We see the words “certified organic,” and, for some, it’s a total mystery. What does it mean to be certified? Who certifies that it’s organic? Lida Farm’s been certified organic for the last four years, so let me shed a little light.
Last week we had our organic inspection, which is a significant part to the certification process. In the spring I submit all planned inputs to our certification agency from any fertilizers to the brand of bleach we use to clean the sinks (it’s from Fleet Farm, for the record). All inputs have to meet standards set in the 90’s by USDA, so materials need to be non-synthetic. Also seeds need to be certified organic themselves, if available. Our certification agency, OCIA, reviews all these plans and the ingredients to all these inputs lets us know if they meet the USDA standards. Then, when the organic inspector comes, he wants to see evidence that these were the inputs we used and he’s on the lookout for any chemical use on farm.
Our inspector this year was a guy named Eli. After a quick walk around the farm to look at the fields, our packing shed where we store crops, and the buffers between us and conventional fields, we spend a few hours sitting at my kitchen table, looking over seed packets, field history records, and the documents I submitted in the spring. Eli has me do an audit of five different crops to see if I can explain the whole chain from seed to sale to a customer – we do five because last year we 228 different varieties. I show in my records when I planted the variety, where on the farm it was planted, which inputs were used on that field, and where and when I sold that crop variety.
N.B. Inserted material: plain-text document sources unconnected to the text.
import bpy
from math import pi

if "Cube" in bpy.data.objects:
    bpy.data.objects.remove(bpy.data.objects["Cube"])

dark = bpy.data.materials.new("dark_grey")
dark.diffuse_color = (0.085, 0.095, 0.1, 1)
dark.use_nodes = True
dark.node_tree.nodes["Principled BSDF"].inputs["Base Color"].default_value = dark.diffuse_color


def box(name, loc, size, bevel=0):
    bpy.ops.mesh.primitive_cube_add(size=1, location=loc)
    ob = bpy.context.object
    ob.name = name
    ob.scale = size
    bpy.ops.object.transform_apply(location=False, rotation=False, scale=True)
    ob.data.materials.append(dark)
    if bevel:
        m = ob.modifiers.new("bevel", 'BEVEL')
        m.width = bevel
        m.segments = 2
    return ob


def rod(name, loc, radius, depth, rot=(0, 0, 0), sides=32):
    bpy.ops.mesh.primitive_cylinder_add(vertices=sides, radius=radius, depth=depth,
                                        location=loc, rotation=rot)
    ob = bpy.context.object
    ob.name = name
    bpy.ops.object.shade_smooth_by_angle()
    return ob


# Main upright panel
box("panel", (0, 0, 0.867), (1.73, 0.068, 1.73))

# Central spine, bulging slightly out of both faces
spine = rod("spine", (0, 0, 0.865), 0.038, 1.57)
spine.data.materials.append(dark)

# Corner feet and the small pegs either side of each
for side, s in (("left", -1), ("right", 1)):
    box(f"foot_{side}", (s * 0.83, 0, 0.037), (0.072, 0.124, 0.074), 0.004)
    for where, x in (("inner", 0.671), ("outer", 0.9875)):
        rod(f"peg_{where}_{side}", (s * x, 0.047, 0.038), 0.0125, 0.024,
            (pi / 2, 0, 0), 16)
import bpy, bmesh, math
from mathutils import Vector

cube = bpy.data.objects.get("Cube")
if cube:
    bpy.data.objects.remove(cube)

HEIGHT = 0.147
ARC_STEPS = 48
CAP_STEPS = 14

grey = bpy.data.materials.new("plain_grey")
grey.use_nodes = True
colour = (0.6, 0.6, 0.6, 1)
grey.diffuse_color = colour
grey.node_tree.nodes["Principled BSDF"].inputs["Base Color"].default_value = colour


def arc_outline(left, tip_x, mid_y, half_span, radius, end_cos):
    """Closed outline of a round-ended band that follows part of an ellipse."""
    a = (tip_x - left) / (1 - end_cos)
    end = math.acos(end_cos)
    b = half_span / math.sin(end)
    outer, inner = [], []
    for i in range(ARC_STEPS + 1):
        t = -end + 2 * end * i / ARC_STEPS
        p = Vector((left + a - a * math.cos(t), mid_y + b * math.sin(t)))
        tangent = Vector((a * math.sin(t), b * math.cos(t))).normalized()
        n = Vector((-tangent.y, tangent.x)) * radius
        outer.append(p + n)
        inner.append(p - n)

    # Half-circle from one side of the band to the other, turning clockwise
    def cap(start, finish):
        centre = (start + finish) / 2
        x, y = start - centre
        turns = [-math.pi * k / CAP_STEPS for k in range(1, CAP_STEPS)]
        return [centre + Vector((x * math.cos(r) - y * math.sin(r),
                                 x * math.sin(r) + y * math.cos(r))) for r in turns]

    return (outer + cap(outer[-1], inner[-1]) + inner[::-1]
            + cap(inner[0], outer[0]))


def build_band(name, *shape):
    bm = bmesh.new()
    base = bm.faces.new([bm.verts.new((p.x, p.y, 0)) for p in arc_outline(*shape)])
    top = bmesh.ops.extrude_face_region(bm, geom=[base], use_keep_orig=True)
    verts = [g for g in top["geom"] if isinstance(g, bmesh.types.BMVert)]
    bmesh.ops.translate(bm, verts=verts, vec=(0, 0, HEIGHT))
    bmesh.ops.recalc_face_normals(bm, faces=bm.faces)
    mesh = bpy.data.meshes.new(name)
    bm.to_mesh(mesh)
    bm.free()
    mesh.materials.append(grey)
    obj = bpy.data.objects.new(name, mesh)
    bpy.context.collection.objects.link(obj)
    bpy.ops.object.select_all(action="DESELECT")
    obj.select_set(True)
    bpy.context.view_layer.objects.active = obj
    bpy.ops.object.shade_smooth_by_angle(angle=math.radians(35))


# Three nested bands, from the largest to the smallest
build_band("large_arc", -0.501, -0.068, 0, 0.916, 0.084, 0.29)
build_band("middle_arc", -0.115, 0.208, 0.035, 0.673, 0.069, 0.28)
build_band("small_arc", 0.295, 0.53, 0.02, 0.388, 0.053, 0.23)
Four acres seems small until you start tracking every bed in this way…. Anyway, I think we passed.
In the very full box: